Of the 38 cases, 21 were settled by city staff or Weidner prior to any foreclosure, Schofield said.
“Eleven properties did sell at foreclosure auction and now have new owners,” he said, adding all the new owners have brought the properties into compliance.
He said six cases are still pending with the courts, and an additional 10 cases have gone through three of the four review steps and are being reviewed by Weidner.
“When this first came to us, I was a little hesitant … but hearing these numbers is a great thing,” Vice Mayor Michael Smith said. “I applaud the staff and Mr. Weidner for doing this. It seems to be robust and doing a great service to the community.”
Some of the services provided from revenue generated by the city’s nuisance abatement program included $80,000 to small businesses as part of COVID relief efforts in 2020.
In 2021, the funds also allowed the city to create the Angel Fund residential assistance program.
“In the past year and a half, the Community Standards division, through the Angel Fund program, has spent over $50,000 of the revenue collected from the nuisance abatement program on 34 violations, assisting moderate and low-income homeowners to correct code violations they otherwise could not afford,” Schofield said.
Schofield said he is proud of his staff’s efforts with the program.
“This type of program is very rare in the code enforcement division world,” he said. “It is run completely by the Community Standards team and has allowed us to correct minor code violations without the use of Code Enforcement Board, fines or liens that could affect the properties for years to come.”
In fact, due to demand, the Angel Fund program has already exhausted its entire $30,000 budget for the year in the first quarter of FY 2022.
But it wouldn’t be possible without the city’s foreclosure and nuisance abatement program.
“It’s doing everything we hoped it could do for the city,” he said.
The efforts also have helped cut down on outstanding fines citywide.
Two years ago, that number was $10 million. Today, it’s about $6.9 million, Schofield said.

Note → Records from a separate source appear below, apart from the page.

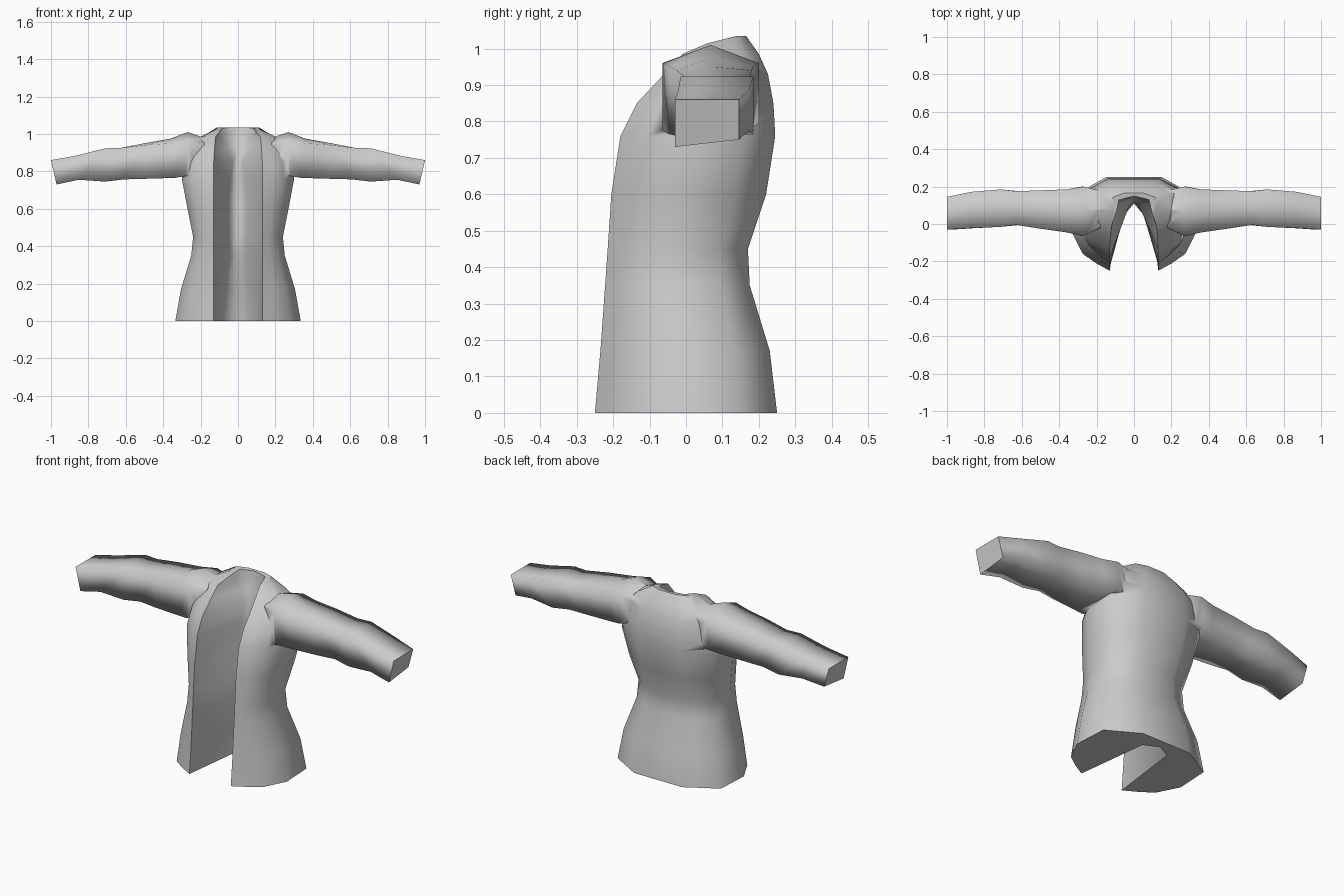
import bpy, bmesh
from mathutils import Vector

if "Cube" in bpy.data.objects:
    bpy.data.objects.remove(bpy.data.objects["Cube"])

cloth = bpy.data.materials.new("grey cloth")
cloth.diffuse_color = (0.6, 0.6, 0.6, 1)
cloth.use_nodes = True
cloth.node_tree.nodes["Principled BSDF"].inputs["Base Color"].default_value = cloth.diffuse_color


def finish(name, bm):
    bmesh.ops.remove_doubles(bm, verts=bm.verts, dist=0.0005)
    bmesh.ops.recalc_face_normals(bm, faces=bm.faces)
    mesh = bpy.data.meshes.new(name)
    bm.to_mesh(mesh)
    bm.free()
    mesh.materials.append(cloth)
    ob = bpy.data.objects.new(name, mesh)
    bpy.context.collection.objects.link(ob)
    return ob


def loft(bm, rings, sharp_corners=()):
    """Skin closed rings of points, smooth sides and flat end caps."""
    loops = [[bm.verts.new(p) for p in r] for r in rings]
    n = len(loops[0])
    for lo, hi in zip(loops, loops[1:]):
        for i in range(n):
            j = (i + 1) % n
            bm.faces.new((lo[i], lo[j], hi[j], hi[i])).smooth = True
        for i in sharp_corners:
            bm.edges.get((lo[i], hi[i])).smooth = False
    for loop in (loops[0], loops[-1]):
        bm.faces.new(loop).smooth = False
        for i in range(n):
            bm.edges.get((loop[i], loop[(i + 1) % n])).smooth = False


# Body levels: z, side x, front y, back y, lapel x, lining centre y, lining corner x, y
LEVELS = [
    (0.00, 0.335, -0.25, 0.25, 0.13, 0.20, 0.08, 0.16),
    (0.17, 0.305, -0.235, 0.23, 0.13, 0.17, 0.07, 0.12),
    (0.35, 0.25, -0.222, 0.175, 0.13, 0.12, 0.05, 0.06),
    (0.45, 0.24, -0.215, 0.17, 0.13, 0.11, 0.05, 0.05),
    (0.60, 0.27, -0.205, 0.22, 0.13, 0.13, 0.05, 0.07),
    (0.76, 0.30, -0.18, 0.245, 0.13, 0.13, 0.04, 0.09),
    (0.85, 0.29, -0.135, 0.24, 0.13, 0.12, 0.025, 0.10),
    (0.93, 0.26, -0.06, 0.225, 0.125, 0.14, 0.06, 0.11),
    (0.985, 0.20, -0.01, 0.20, 0.12, 0.15, 0.09, 0.11),
    (1.035, 0.115, 0.06, 0.165, 0.095, 0.15, 0.08, 0.13),
]


def body_ring(z, side, front, back, lapel, lin_y, cx, cy):
    def y(t):
        return front + t * (back - front)

    def x(t):
        return lapel + t * (side - lapel)
    half = [(lapel, y(0)), (x(0.35), y(0.08)), (x(0.7), y(0.18)), (side, y(0.42)),
            (side * 0.97, y(0.8)), (side * 0.45, y(1))]
    ring = half + [(-px, py) for px, py in reversed(half)]
    ring += [(-cx, cy), (0, lin_y), (cx, cy)]
    return [(px, py, z) for px, py in ring]


bm = bmesh.new()
loft(bm, [body_ring(*lv) for lv in LEVELS], sharp_corners=(0, 11))
# slope the collar up towards the back
for v in bm.verts:
    if v.co.z > 1.0:
        v.co.z -= max(0, 0.14 - v.co.y) * 0.25
body = finish("jacket_body", bm)

# Sleeve stations: x top, x bottom, top z, bottom z, front y, back y, crown height
SLEEVE = [
    (0.18, 0.18, 0.95, 0.80, -0.02, 0.18, 0.03),
    (0.27, 0.28, 0.96, 0.775, -0.065, 0.20, 0.05),
    (0.36, 0.34, 0.95, 0.765, -0.045, 0.185, 0.025),
    (0.50, 0.50, 0.94, 0.76, -0.025, 0.18, 0.01),
    (0.63, 0.61, 0.925, 0.757, -0.005, 0.175, 0),
    (0.71, 0.71, 0.923, 0.745, -0.015, 0.185, 0),
    (0.87, 0.85, 0.883, 0.755, -0.022, 0.172, 0),
    (1.00, 0.97, 0.86, 0.73, -0.03, 0.145, 0),
]


def sleeve_ring(xt, xb, top, bot, front, back, crown):
    return [(xb, front, bot), (xb, back, bot + 0.02), (xt, back, top),
            (xt, (front + back) / 2, top + crown), (xt, front, top)]


for side, label in ((1, "right"), (-1, "left")):
    bm = bmesh.new()
    loft(bm, [[Vector((side * p[0], p[1], p[2])) for p in sleeve_ring(*s)] for s in SLEEVE])
    sleeve = finish(label + "_sleeve", bm)
    # weld the sleeve into the body
    mod = body.modifiers.new(label + " armhole", 'BOOLEAN')
    mod.operation = 'UNION'
    mod.solver = 'EXACT'
    mod.object = sleeve
    sleeve.hide_render = True
    sleeve.hide_set(True)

“In the past two years through the nuisance abatement program, settlements, reduction hearings, and paid fines, we have been able to reduce around $5 million off the code case books,” he said.